**WHAT THE EXERCISE ASKS:** Search the lines of the records for the word "from", and copy every line that has it.

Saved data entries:
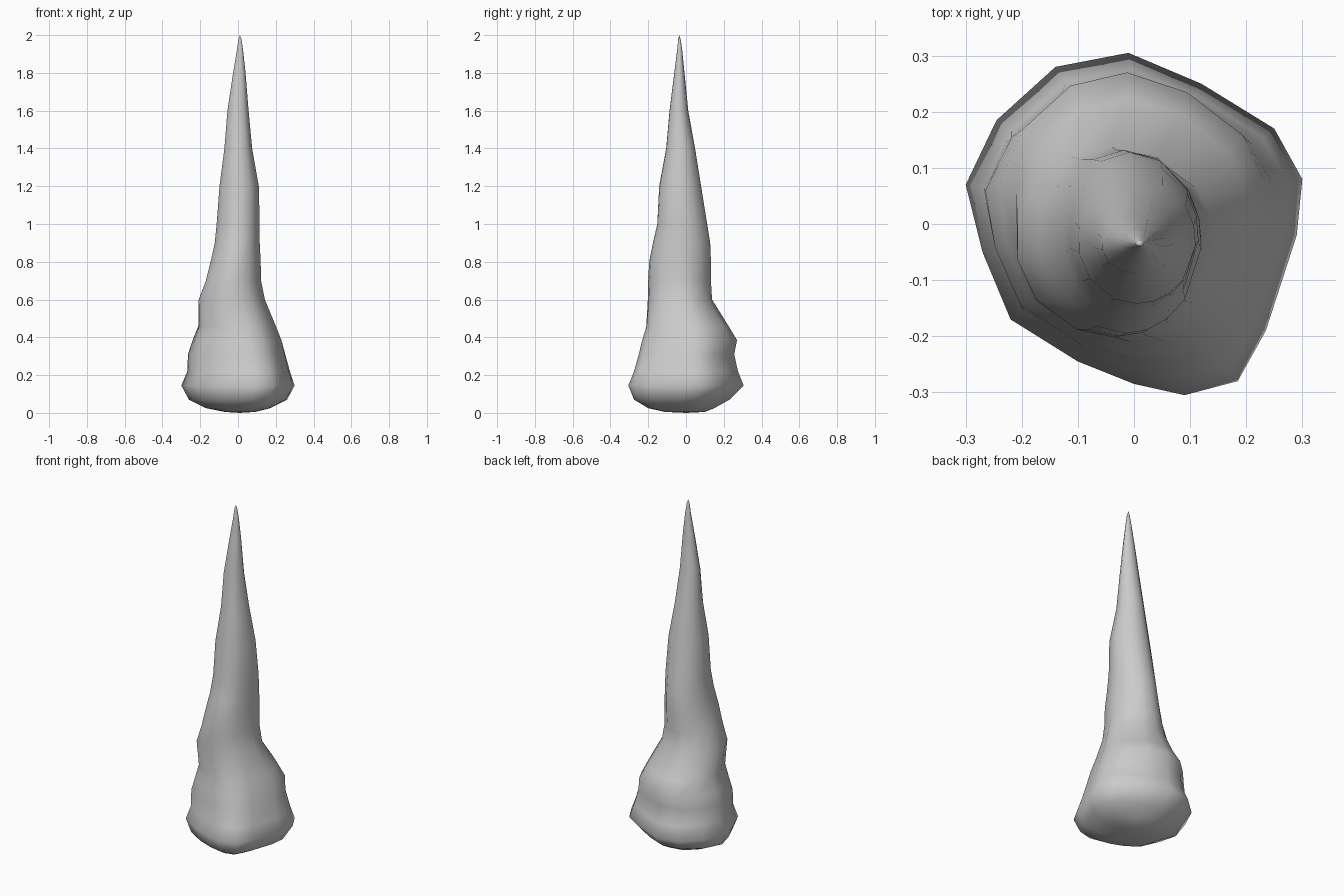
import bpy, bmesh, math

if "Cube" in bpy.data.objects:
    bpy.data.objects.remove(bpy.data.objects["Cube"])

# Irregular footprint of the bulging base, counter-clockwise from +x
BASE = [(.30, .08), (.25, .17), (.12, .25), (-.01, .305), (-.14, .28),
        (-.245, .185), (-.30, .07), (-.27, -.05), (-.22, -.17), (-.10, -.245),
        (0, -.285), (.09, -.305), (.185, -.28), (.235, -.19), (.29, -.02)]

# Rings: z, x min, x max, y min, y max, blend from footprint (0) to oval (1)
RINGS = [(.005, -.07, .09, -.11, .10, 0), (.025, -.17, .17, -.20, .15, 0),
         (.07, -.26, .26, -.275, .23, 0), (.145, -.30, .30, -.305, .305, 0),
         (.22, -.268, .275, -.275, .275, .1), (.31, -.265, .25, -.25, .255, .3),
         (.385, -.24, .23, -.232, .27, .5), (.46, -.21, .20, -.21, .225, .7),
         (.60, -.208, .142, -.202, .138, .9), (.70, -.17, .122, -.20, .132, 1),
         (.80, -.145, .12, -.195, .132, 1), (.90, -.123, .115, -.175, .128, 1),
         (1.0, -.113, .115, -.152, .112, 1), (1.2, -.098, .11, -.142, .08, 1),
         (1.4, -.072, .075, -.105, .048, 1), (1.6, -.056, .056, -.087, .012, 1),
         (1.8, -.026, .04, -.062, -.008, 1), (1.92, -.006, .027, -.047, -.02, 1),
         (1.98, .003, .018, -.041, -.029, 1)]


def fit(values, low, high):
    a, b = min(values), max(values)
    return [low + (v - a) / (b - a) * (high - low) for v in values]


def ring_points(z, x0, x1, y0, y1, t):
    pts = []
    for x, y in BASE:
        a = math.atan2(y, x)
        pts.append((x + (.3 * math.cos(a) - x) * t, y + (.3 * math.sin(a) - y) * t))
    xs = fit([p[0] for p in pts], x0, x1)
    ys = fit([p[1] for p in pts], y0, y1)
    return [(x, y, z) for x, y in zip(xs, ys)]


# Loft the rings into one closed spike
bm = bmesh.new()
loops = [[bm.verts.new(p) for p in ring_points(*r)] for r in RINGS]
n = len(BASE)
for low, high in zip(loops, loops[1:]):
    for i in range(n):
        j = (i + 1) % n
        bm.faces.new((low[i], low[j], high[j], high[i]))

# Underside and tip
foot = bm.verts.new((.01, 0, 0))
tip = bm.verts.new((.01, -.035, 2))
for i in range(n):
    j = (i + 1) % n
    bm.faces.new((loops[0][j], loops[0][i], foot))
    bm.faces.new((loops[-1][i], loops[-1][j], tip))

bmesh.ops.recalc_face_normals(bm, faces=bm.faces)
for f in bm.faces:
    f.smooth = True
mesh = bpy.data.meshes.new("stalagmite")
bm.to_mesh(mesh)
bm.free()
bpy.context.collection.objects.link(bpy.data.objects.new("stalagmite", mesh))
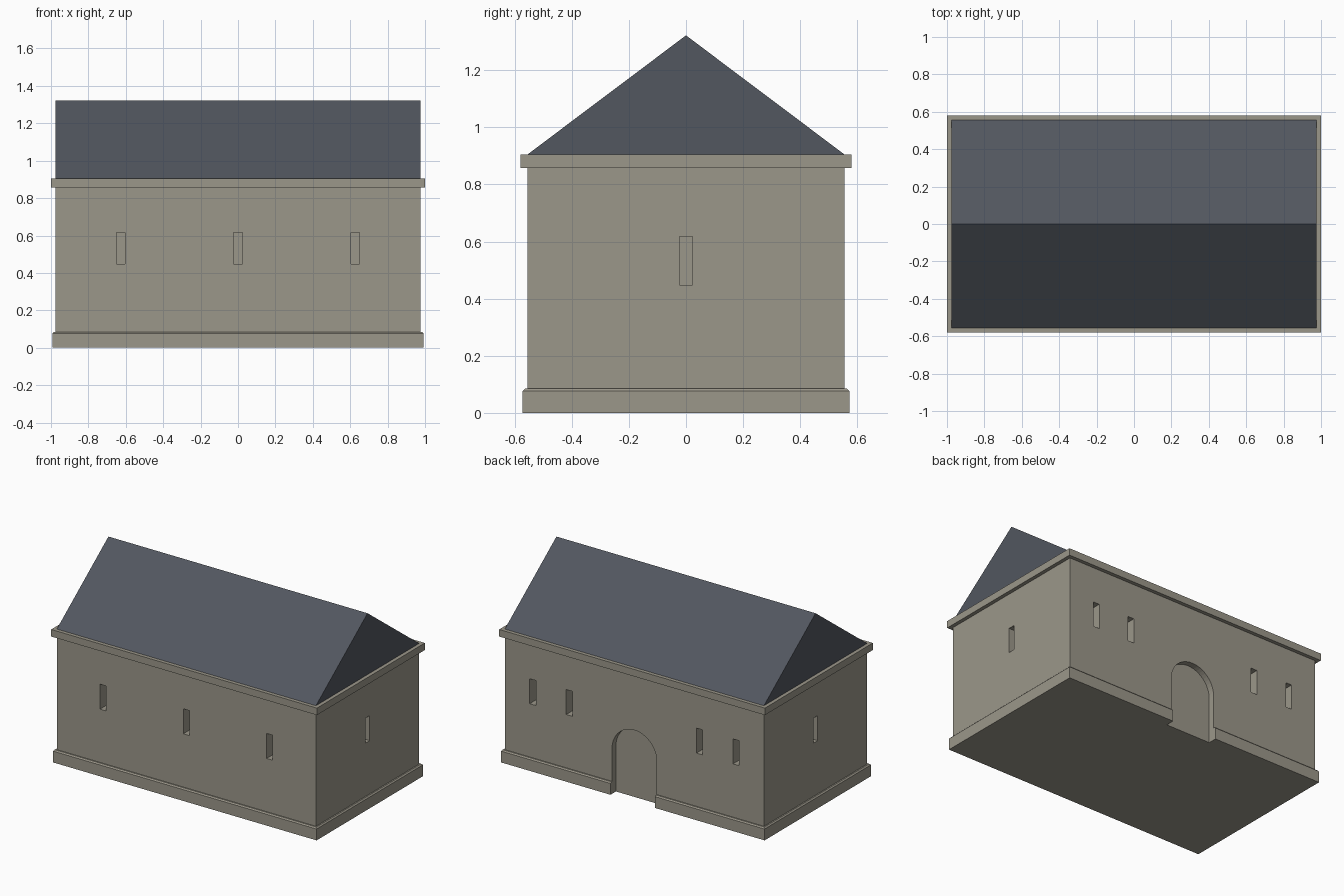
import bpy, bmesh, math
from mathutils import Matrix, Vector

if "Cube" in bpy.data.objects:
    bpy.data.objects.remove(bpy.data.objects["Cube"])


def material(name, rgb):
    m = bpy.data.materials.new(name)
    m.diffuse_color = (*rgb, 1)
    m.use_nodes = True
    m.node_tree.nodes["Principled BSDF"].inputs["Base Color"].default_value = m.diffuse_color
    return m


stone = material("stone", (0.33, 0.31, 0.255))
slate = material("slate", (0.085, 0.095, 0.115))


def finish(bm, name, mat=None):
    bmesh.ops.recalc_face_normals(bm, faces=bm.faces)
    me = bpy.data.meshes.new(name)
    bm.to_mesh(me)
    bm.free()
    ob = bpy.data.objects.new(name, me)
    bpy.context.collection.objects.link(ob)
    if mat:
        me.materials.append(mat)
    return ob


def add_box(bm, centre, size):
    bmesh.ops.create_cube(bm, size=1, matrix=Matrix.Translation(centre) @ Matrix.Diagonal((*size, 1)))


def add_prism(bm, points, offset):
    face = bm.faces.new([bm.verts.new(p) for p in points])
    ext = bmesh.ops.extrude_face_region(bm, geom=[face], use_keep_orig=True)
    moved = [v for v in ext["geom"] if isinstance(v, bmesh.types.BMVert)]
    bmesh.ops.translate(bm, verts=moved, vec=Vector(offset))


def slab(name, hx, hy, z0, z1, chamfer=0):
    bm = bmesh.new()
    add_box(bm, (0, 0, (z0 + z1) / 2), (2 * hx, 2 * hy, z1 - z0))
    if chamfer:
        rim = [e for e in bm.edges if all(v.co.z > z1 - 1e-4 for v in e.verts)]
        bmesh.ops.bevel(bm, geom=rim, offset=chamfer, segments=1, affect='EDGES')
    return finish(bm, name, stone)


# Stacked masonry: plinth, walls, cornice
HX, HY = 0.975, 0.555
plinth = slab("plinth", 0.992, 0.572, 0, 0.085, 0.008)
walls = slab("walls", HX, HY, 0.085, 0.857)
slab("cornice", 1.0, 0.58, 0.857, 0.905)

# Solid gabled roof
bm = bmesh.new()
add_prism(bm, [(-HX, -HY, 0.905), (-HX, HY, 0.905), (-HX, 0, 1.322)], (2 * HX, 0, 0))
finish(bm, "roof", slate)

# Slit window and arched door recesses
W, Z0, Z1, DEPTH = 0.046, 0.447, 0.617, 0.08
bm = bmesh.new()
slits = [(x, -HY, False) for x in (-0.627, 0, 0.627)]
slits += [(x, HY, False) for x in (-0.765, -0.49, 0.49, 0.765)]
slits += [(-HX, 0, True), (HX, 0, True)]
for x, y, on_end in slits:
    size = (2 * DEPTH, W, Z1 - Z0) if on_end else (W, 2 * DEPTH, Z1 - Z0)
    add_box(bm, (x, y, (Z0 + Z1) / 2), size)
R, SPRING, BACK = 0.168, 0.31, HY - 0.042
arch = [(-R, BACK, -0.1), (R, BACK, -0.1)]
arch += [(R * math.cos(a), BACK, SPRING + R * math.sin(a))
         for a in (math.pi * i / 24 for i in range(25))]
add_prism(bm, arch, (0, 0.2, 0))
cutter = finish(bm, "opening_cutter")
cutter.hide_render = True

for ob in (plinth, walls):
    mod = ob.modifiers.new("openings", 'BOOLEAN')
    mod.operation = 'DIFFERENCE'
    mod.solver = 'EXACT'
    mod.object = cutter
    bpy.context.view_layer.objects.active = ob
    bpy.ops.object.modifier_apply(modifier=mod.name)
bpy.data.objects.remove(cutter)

...

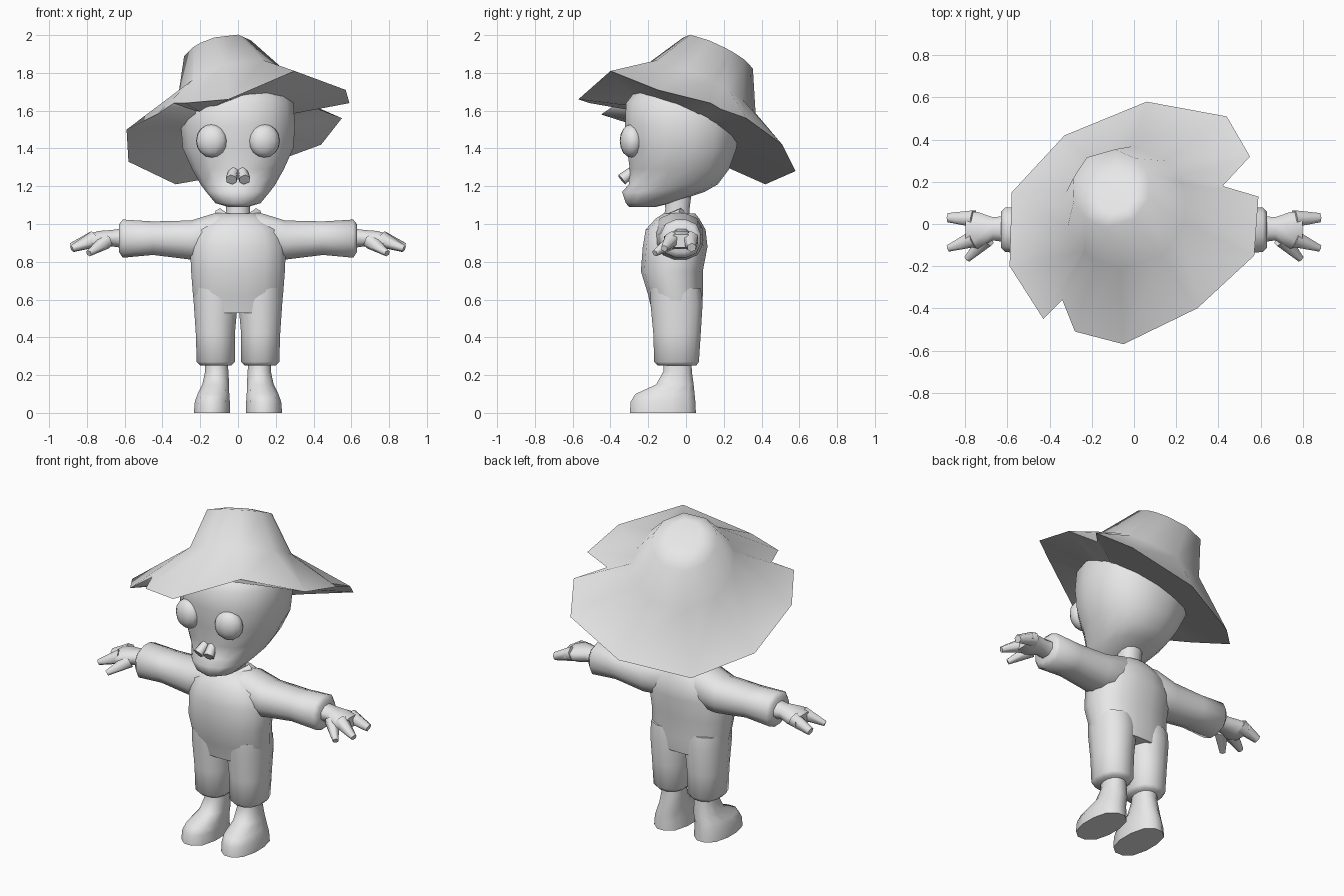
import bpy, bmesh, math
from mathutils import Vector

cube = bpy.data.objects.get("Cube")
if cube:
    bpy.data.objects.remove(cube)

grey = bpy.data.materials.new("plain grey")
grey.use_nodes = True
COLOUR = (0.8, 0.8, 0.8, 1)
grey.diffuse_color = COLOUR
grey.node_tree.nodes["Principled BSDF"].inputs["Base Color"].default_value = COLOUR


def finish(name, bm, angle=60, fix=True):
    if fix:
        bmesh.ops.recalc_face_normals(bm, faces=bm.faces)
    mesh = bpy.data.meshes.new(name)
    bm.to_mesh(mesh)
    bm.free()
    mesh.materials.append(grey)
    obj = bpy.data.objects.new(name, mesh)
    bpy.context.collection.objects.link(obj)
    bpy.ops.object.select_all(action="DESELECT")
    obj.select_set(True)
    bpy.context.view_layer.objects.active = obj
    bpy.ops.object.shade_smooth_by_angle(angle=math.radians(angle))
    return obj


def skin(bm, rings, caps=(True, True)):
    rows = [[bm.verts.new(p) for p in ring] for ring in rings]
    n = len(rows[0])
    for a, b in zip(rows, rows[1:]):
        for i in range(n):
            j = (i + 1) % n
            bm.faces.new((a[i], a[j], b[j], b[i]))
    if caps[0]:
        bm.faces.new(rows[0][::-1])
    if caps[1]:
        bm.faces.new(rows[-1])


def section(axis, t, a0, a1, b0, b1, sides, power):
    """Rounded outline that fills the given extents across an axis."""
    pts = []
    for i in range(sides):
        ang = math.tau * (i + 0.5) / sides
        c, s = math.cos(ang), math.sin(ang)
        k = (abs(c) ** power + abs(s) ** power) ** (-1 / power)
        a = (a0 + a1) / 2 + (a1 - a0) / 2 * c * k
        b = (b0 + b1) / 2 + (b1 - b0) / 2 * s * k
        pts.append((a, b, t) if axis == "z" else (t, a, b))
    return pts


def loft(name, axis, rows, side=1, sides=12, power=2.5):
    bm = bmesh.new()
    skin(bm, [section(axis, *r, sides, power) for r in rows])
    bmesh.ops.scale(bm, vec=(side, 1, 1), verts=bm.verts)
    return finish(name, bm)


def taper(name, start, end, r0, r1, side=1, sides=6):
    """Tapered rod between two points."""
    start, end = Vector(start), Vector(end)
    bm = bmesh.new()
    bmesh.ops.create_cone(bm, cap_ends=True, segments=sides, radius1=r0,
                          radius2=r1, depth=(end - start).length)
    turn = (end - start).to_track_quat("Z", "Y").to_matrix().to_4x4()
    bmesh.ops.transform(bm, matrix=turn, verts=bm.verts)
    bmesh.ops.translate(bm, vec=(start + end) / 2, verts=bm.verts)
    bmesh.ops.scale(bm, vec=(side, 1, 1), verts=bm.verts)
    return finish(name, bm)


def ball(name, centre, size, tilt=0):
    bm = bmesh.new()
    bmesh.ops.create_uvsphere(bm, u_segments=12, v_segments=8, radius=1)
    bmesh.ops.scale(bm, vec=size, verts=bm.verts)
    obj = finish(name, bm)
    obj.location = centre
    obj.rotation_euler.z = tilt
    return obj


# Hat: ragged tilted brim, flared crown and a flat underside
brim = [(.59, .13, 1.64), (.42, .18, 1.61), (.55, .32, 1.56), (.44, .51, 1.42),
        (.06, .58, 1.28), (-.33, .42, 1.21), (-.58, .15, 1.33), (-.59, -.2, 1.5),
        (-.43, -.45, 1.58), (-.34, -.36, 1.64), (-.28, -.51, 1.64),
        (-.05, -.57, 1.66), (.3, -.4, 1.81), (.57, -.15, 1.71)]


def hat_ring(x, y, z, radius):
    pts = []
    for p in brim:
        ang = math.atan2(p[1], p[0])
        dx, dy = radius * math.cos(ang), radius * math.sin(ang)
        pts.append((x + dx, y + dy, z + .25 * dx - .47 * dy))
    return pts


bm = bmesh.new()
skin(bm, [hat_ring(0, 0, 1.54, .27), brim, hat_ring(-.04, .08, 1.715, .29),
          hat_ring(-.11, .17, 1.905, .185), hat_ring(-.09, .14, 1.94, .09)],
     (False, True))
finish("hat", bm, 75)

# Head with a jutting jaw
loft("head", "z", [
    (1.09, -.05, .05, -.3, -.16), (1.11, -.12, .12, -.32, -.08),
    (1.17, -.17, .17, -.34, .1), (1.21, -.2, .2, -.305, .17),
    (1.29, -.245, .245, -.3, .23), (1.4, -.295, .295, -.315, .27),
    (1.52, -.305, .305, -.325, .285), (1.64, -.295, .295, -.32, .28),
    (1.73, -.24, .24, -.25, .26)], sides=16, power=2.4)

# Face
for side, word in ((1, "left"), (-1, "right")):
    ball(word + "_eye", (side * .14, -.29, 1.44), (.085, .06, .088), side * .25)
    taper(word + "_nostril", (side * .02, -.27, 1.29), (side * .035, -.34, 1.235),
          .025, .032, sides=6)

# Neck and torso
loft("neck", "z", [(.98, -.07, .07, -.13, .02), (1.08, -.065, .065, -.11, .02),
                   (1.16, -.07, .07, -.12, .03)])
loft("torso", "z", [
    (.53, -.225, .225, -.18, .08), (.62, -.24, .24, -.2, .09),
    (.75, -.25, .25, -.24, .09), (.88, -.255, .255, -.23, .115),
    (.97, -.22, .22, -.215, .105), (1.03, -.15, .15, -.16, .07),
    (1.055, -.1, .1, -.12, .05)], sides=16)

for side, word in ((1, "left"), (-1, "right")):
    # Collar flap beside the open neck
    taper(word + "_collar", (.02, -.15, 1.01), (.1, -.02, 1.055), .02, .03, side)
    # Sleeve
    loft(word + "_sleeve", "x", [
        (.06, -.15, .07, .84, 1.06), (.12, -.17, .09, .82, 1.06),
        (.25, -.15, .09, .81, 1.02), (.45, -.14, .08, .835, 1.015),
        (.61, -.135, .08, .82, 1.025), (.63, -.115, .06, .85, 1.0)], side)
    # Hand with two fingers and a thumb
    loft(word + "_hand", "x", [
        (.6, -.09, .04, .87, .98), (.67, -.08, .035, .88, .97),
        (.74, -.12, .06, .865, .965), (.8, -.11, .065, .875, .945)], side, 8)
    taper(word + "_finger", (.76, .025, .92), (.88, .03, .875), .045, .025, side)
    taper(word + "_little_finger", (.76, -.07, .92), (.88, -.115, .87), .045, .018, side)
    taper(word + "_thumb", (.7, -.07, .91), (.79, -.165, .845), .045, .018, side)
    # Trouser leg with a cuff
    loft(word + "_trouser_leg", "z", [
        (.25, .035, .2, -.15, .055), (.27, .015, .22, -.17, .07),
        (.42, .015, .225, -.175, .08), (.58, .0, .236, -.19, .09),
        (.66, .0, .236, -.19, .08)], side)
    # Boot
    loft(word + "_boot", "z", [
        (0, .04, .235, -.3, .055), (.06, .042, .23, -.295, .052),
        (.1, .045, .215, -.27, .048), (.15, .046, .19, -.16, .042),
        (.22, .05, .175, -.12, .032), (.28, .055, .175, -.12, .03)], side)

**SOLVED PROBLEM:**
# Irregular footprint of the bulging base, counter-clockwise from +x
# Rings: z, x min, x max, y min, y max, blend from footprint (0) to oval (1)
from mathutils import Matrix, Vector
from mathutils import Vector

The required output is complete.